Notre Dame Grad Students Petition in Favor of HHS Mandate
A group of philosophy graduate students at the University of Notre Dame recently created a petition opposing the university’s lawsuit against the HHS mandate. They even go so far as to say that by accepting the mandate – i.e., giving up Notre Dame’s right to act according to its Catholic mission – the university could better fulfill its Catholic mission.
We the undersigned members of the Notre Dame community wish to express our disagreement with the university’s decision to file a lawsuit contesting the Health and Human Services mandate that requires employee health insurance plans to provide no cost birth control coverage to employees. We understand that the university administration believes this lawsuit will advance its Catholic mission and promote freedom of conscience. We too are fully committed to freedom of conscience. However, we believe the philosophical and legal arguments strongly favor compliance with the law. Further we believe Notre Dame would better serve its Catholic mission by focusing on improving campus services for families rather than embroiling itself in a legal challenge.
Although we recognize concerns regarding religious freedom ought to be taken seriously, it remains unclear whether providing access to artificial contraceptives actually would conflict with Catholic belief.
The students argue that the mandate might not conflict with Catholic teachings at all because of what they call “double effect” which posits that in some cases it is permissible to cause harm in the process of achieving something good under certain conditions. Their argument is that it falls under this umbrella of “double effect” in three ways:
1) The foreseen evil is not intended. (Surely those Catholics who believe artificial contraception use is wrong will not intend that any insured procure it for illicit purposes.)
2) The good effects of the action must not be produced or caused by the foreseen harmful effects. (Complying with the law and providing healthcare to the community would not be caused by any individual’s use of contraceptives for illicit purposes.)
3) The good effects must be sufficiently desirable. (Avoiding a costly lawsuit, avoiding fines, complying with the law, and providing healthcare to the community are certainly desirable.)
The students further argue that religious freedom is not an absolute right but is one that must yield to a “compelling state interest.” And, according to the petition, the HHS mandate “does that by promoting the health of women and children.”
“By requiring its employees to purchase additional insurance or to pay out of pocket, thereby placing a not insignificant financial burden on them, Notre Dame is effectively utilizing indirect coercion and imposing its religious beliefs and practices on its employees,” the petition’s authors write.

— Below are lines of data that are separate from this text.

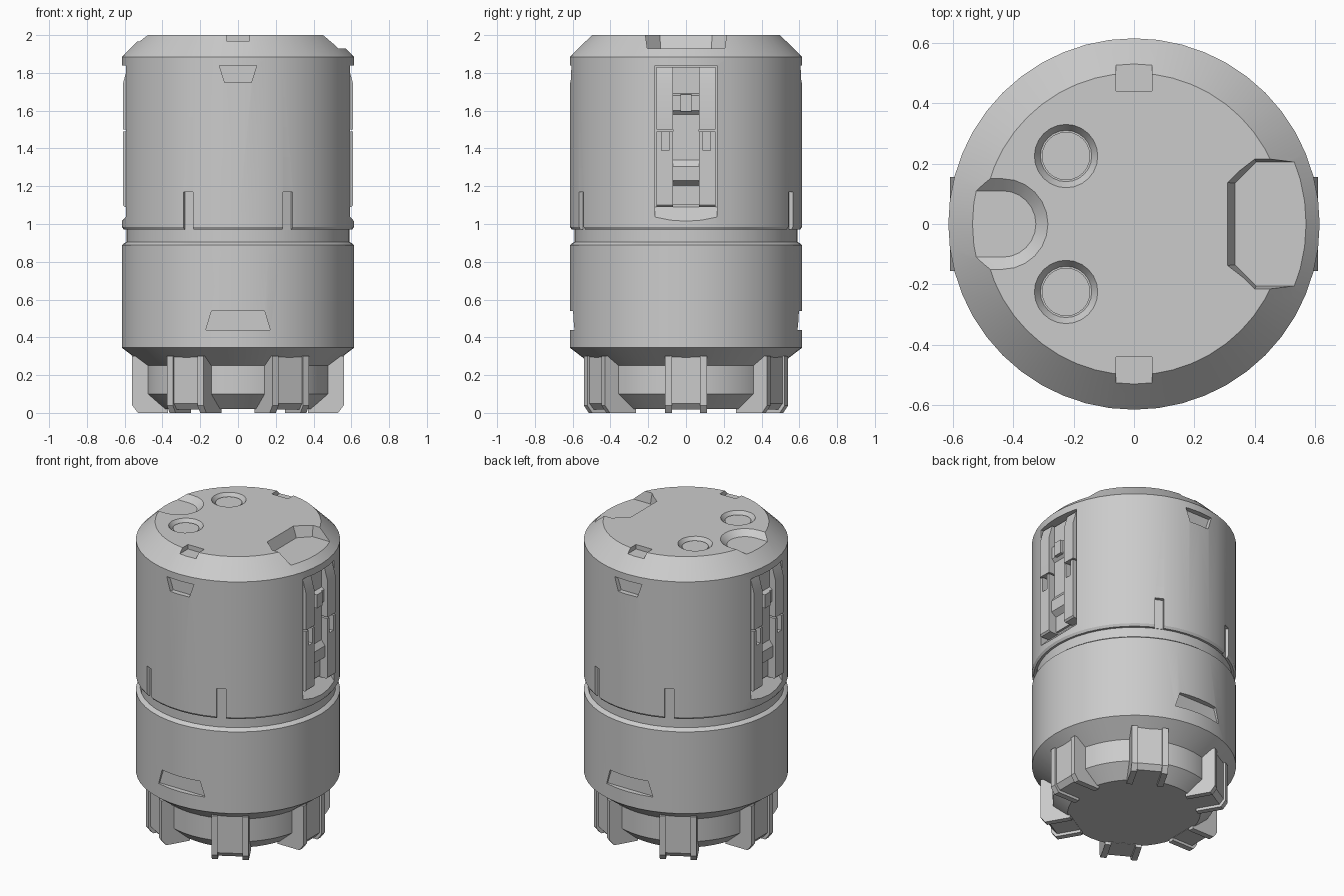
import bpy, bmesh
from math import sin, cos, pi, radians
from mathutils import Matrix

if "Cube" in bpy.data.objects:
    bpy.data.objects.remove(bpy.data.objects["Cube"])

SEG = 48


def loft(bm, *loops):
    """Closed solid through matching 3D loops; returns its vertices."""
    rings = [[bm.verts.new(p) for p in loop] for loop in loops]
    n = len(rings[0])
    for a, b in zip(rings, rings[1:]):
        for i in range(n):
            j = (i + 1) % n
            bm.faces.new((a[i], a[j], b[j], b[i]))
    bm.faces.new(rings[0][::-1])
    bm.faces.new(rings[-1])
    return [v for r in rings for v in r]


def circle(r, z, n=SEG, cx=0, cy=0):
    return [(cx + r * cos(2 * pi * i / n), cy + r * sin(2 * pi * i / n), z) for i in range(n)]


def lathe(bm, profile, n=SEG, cx=0, cy=0):
    return loft(bm, *[circle(r, z, n, cx, cy) for r, z in profile])


def extrude_y(bm, profile, y0, y1, angle=0):
    """Extrude an (x, z) profile along y, then turn it about z."""
    vs = loft(bm, [(x, y0, z) for x, z in profile], [(x, y1, z) for x, z in profile])
    bmesh.ops.rotate(bm, verts=vs, cent=(0, 0, 0), matrix=Matrix.Rotation(angle, 3, 'Z'))


def rect(x0, x1, z0, z1):
    return [(x0, z0), (x1, z0), (x1, z1), (x0, z1)]


def finish(bm, name, smooth=True):
    bmesh.ops.recalc_face_normals(bm, faces=bm.faces[:])
    me = bpy.data.meshes.new(name)
    bm.to_mesh(me)
    bm.free()
    ob = bpy.data.objects.new(name, me)
    bpy.context.collection.objects.link(ob)
    if smooth:
        shade(ob)
    return ob


def shade(ob):
    bpy.ops.object.select_all(action='DESELECT')
    ob.select_set(True)
    bpy.context.view_layer.objects.active = ob
    bpy.ops.object.shade_smooth_by_angle(angle=radians(20))


# Main turned body: base core, lower drum, groove, upper drum, bevelled top
bm = bmesh.new()
lathe(bm, [(.40, .02), (.49, .10), (.49, .25), (.615, .345), (.615, .888), (.60, .90),
           (.59, .905), (.59, .97), (.605, .97), (.615, .985), (.615, 1.885), (.50, 2.0)])
body = finish(bm, "canister_body", smooth=False)

# All recesses gathered in one cutter
bm = bmesh.new()
for turn in (0, pi):
    # side latch slot with sloping sill
    extrude_y(bm, [(.54, 1.84), (.54, 1.09), (.70, .93), (.70, 1.84)], -.165, .165, turn)
    # rim notch on the top
    extrude_y(bm, rect(.44, .70, 1.97, 2.1), -.06, .06, turn + pi / 2)
    # tall slits rising from the groove
    for s in (-1, 1):
        extrude_y(bm, rect(.592, .70, .95, 1.17), -.028, .028, turn + pi / 2 + s * radians(25.5))
    # trapezoid recesses, front and back
    for zb, zt, wb, wt in ((.44, .54, .17, .14), (1.75, 1.84, .07, .10)):
        shape = [(-wb, zb), (wb, zb), (wt, zt), (-wt, zt)]
        vs = loft(bm, *[[(x, y, z) for x, z in shape] for y in (-.58, -.70)])
        bmesh.ops.rotate(bm, verts=vs, cent=(0, 0, 0), matrix=Matrix.Rotation(turn, 3, 'Z'))


# faceted pocket on the right of the top
def pocket(x, xc, yi, yo, z):
    return [(.75, yo, z), (xc, yo, z), (x, yi, z), (x, -yi, z), (xc, -yo, z), (.75, -yo, z)]


loft(bm, pocket(.335, .405, .135, .205, 1.93), pocket(.285, .395, .14, .225, 2.07))


# rounded scoop on the left of the top
def scoop(r, z):
    arc = [(-.435 + r * cos(a), r * sin(a), z) for a in [-pi / 2 + pi * i / 12 for i in range(13)]]
    return arc + [(-.75, r, z), (-.75, -r, z)]


loft(bm, scoop(.11, 1.965), scoop(.19, 2.035))

# round button wells
for s in (-1, 1):
    lathe(bm, [(.085, 1.97), (.125, 2.03)], 24, -.225, s * .225)
cutter = finish(bm, "recess_cutter", smooth=False)
cutter.hide_render = True

mod = body.modifiers.new("recesses", 'BOOLEAN')
mod.operation = 'DIFFERENCE'
mod.solver = 'EXACT'
mod.object = cutter
bpy.context.view_layer.objects.active = body
bpy.ops.object.modifier_apply(modifier=mod.name)
bpy.data.objects.remove(cutter)
shade(body)

# Buttons in the wells
for s, label in ((-1, "front"), (1, "back")):
    bm = bmesh.new()
    lathe(bm, [(.08, 1.955), (.08, 1.982)], 24, -.225, s * .225)
    finish(bm, f"top_button_{label}")

# Side latches: two split rails and a stepped centre strip
low_rail = [(.53, 1.09), (.60, 1.09), (.61, 1.10), (.61, 1.49), (.53, 1.49)]
low_rail_cut = [(.53, 1.09), (.60, 1.09), (.61, 1.10), (.61, 1.39), (.575, 1.39),
                (.575, 1.49), (.53, 1.49)]
high_rail = [(.53, 1.50), (.61, 1.50), (.61, 1.74), (.585, 1.83), (.53, 1.83)]
strip = [(.53, 1.10), (.555, 1.10), (.555, 1.205), (.59, 1.23), (.59, 1.305), (.565, 1.34),
         (.565, 1.58), (.585, 1.60), (.585, 1.68), (.565, 1.69), (.565, 1.83), (.53, 1.83)]
for turn, label in ((0, "right"), (pi, "left")):
    bm = bmesh.new()
    for s in (-1, 1):
        extrude_y(bm, low_rail, s * .07, s * .09, turn)
        extrude_y(bm, low_rail_cut, s * .09, s * .13, turn)
        extrude_y(bm, low_rail, s * .13, s * .155, turn)
        extrude_y(bm, high_rail, s * .07, s * .155, turn)
    finish(bm, f"latch_rails_{label}")
    bm = bmesh.new()
    extrude_y(bm, strip, -.07, .07, turn)
    extrude_y(bm, rect(.55, .602, 1.595, 1.685), -.03, .03, turn)
    finish(bm, f"latch_strip_{label}")

# Six feet with a shallow channel down the face and underside
flank = [(.37, 0), (.53, 0), (.56, .04), (.56, .30), (.37, .30)]
channel = [(.37, .018), (.52, .018), (.547, .05), (.547, .30), (.37, .30)]
for i in range(6):
    bm = bmesh.new()
    extrude_y(bm, channel, -.075, .075, i * pi / 3)
    for s in (-1, 1):
        extrude_y(bm, flank, s * .075, s * .112, i * pi / 3)
    finish(bm, f"foot_{i + 1}")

In his letter announcing the lawsuit, Notre Dame President Father John Jenkins made clear that the university’s position had nothing to do with coercion. “We believe that, if the Government wishes to provide such services, means are available that do not compel religious organizations to serve as its agents. We do not seek to impose our religious beliefs on others; we simply ask that the Government not impose its values on the University when those values conflict with our religious teachings.”
At the time of publication, the petition had about 90 signatures.